Anyway, mentioning the arrival of the screws permits me to segue into a minor rant about purchasing items from Amazin', the megalithic supply corporation. I have ordered some replacement probe cables for my voltage meter through Amazin' as I could find them nowhere else, unfortunately. I ordered them about a week ago and they still have not arrived. The screws I ordered from an independent retailer through its own website and they arrived two days later. Amazin' deliberately delays despatch if you have not coughed up for its premium postage service, a ploy that I find disturbing that people just seem to accept. Wherever possible, I buy from elsewhere, even if it is more expensive, which it often is not.
There, feeling much better and armed with the correct size bolts I set about replacing the fan. The Missus, with her newly found manufacturing skills had fashioned a strengthening template for the fan to sit on which also reduced the size of the existing exit hole. I had purchased a gravity closing grille for the outside but hoped that we could use the existing one, which was bigger and would cover the bolts.
You may have noticed the subtle introduction of the 'we' in that last sentence. The job, because there is an outside and an inside to the fan parts, required a partner to assist on one side of the window or the other. I enlisted the Missus, mainly as there was no one else about at the time.
The old one came apart quite easily as it was designed to be replaced quickly. There should have been a clue in that to its longevity, perhaps. I removed the inner frame but left the outer one in place to re-secure the existing grille when we were done. I clamped it in place to drill the bolt holes then called in the Missus. Perhaps it was her influence, as I am not accustomed to jobs going smoothly, but the only issue we had was the alignment of the bolt holes in all the elements, which required a little brute force and ignorance to fit into place. It is a good job that both of us were there, then, and that is all I am saying.
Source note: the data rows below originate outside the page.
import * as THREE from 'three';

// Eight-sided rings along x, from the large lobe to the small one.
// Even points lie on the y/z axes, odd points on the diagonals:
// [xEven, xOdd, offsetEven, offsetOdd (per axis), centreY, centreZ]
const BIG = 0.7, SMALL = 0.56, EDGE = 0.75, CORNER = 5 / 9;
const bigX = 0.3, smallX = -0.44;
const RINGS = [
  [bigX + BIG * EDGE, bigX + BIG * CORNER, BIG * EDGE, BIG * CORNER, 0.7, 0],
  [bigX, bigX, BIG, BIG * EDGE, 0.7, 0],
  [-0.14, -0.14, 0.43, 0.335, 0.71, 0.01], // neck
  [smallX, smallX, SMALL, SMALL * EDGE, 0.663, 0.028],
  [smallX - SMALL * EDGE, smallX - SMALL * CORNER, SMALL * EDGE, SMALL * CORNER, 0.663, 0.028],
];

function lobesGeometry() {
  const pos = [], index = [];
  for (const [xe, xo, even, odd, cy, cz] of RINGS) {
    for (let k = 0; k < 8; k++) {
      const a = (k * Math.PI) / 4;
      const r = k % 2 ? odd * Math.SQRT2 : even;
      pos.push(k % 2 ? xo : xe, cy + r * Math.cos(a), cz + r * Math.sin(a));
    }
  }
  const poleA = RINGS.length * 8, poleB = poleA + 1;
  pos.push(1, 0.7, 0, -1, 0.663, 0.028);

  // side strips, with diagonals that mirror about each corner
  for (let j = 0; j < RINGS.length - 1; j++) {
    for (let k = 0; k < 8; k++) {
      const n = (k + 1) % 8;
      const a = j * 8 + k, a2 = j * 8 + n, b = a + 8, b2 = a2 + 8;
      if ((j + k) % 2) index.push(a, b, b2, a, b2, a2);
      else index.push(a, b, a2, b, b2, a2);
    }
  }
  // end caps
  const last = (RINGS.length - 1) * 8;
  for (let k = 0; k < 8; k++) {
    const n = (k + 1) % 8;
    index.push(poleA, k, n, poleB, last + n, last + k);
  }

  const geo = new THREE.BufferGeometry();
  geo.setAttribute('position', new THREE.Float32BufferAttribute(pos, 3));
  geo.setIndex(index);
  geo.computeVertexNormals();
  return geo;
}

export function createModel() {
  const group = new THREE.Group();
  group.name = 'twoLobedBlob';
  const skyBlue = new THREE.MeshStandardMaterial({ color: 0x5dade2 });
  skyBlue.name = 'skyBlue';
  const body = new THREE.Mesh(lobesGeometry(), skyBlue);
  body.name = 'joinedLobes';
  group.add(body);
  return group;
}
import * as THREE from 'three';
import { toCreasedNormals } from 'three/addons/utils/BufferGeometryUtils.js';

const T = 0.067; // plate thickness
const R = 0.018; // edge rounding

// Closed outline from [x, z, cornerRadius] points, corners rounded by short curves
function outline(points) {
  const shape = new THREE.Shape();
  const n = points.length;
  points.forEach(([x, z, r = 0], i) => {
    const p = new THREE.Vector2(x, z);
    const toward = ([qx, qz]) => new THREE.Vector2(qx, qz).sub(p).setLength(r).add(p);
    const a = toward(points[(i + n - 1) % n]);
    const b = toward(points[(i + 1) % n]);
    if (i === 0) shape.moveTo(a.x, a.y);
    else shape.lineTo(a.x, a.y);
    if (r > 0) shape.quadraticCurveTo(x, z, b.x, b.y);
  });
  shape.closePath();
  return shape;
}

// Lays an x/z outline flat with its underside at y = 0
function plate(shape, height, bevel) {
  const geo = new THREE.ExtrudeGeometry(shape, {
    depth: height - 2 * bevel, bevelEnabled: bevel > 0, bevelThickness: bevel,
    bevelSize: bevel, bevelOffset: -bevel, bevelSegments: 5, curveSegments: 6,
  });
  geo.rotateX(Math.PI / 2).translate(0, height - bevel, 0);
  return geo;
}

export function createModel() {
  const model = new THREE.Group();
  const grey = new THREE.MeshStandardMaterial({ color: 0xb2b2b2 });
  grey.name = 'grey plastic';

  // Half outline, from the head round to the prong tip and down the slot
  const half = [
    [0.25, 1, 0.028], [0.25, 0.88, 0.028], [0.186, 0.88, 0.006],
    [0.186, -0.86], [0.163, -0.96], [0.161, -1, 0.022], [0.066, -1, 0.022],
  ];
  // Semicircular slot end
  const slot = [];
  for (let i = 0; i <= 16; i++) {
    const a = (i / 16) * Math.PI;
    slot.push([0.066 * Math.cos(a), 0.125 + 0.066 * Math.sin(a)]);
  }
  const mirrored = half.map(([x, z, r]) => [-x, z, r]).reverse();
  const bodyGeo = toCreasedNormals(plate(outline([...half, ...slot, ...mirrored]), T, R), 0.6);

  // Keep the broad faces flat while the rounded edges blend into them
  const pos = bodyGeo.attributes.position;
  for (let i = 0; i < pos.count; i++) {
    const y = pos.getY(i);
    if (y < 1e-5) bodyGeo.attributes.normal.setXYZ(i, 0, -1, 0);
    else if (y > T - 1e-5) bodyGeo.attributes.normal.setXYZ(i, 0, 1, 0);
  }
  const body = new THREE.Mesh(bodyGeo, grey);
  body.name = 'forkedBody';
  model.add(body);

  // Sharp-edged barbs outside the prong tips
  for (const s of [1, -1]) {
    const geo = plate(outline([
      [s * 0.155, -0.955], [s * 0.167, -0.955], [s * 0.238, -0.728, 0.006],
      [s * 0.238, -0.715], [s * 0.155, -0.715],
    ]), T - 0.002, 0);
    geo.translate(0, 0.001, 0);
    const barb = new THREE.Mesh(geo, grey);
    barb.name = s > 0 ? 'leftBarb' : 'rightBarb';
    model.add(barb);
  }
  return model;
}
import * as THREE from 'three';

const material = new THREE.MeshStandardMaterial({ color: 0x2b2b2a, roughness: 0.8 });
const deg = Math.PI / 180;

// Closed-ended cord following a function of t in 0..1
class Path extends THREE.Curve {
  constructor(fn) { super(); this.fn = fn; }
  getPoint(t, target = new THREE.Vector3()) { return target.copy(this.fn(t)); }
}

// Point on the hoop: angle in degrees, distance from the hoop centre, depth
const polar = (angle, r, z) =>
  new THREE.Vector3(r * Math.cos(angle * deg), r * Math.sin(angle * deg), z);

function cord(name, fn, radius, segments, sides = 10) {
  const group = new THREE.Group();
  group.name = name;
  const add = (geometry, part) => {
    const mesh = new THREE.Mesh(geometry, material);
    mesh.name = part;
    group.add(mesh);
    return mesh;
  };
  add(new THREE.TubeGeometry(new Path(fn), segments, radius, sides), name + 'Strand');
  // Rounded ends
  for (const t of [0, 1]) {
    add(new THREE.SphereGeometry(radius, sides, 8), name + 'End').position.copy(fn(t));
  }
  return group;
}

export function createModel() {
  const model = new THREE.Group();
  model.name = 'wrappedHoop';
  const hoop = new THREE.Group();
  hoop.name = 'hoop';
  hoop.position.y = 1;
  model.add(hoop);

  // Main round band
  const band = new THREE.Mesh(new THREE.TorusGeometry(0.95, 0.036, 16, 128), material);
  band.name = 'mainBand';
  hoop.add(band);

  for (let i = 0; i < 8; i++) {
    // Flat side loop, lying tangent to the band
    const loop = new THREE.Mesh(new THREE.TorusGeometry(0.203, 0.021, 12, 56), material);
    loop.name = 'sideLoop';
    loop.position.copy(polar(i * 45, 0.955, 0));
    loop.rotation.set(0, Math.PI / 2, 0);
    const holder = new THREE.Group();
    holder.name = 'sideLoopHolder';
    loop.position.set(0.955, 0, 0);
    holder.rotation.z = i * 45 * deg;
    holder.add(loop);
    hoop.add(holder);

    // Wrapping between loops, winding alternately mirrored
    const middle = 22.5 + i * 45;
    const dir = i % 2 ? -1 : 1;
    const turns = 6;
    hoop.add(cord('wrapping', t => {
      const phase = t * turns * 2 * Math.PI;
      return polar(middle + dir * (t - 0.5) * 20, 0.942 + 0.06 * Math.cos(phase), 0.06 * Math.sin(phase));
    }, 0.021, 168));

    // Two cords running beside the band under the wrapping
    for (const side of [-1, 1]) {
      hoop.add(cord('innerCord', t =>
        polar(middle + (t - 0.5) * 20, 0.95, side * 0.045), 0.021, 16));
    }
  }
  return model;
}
I noted that during this process there were a few swarthy fishing types patrolling the railings opposite and looking out to sea. You may rest assured, dear reader, that they were not looking for basking sharks but something much smaller. It is late in their season but there are signs of grey mullet in the bay. If they come into the right place you might get to witness a masterclass in deployment and use of a seine net while socially distancing.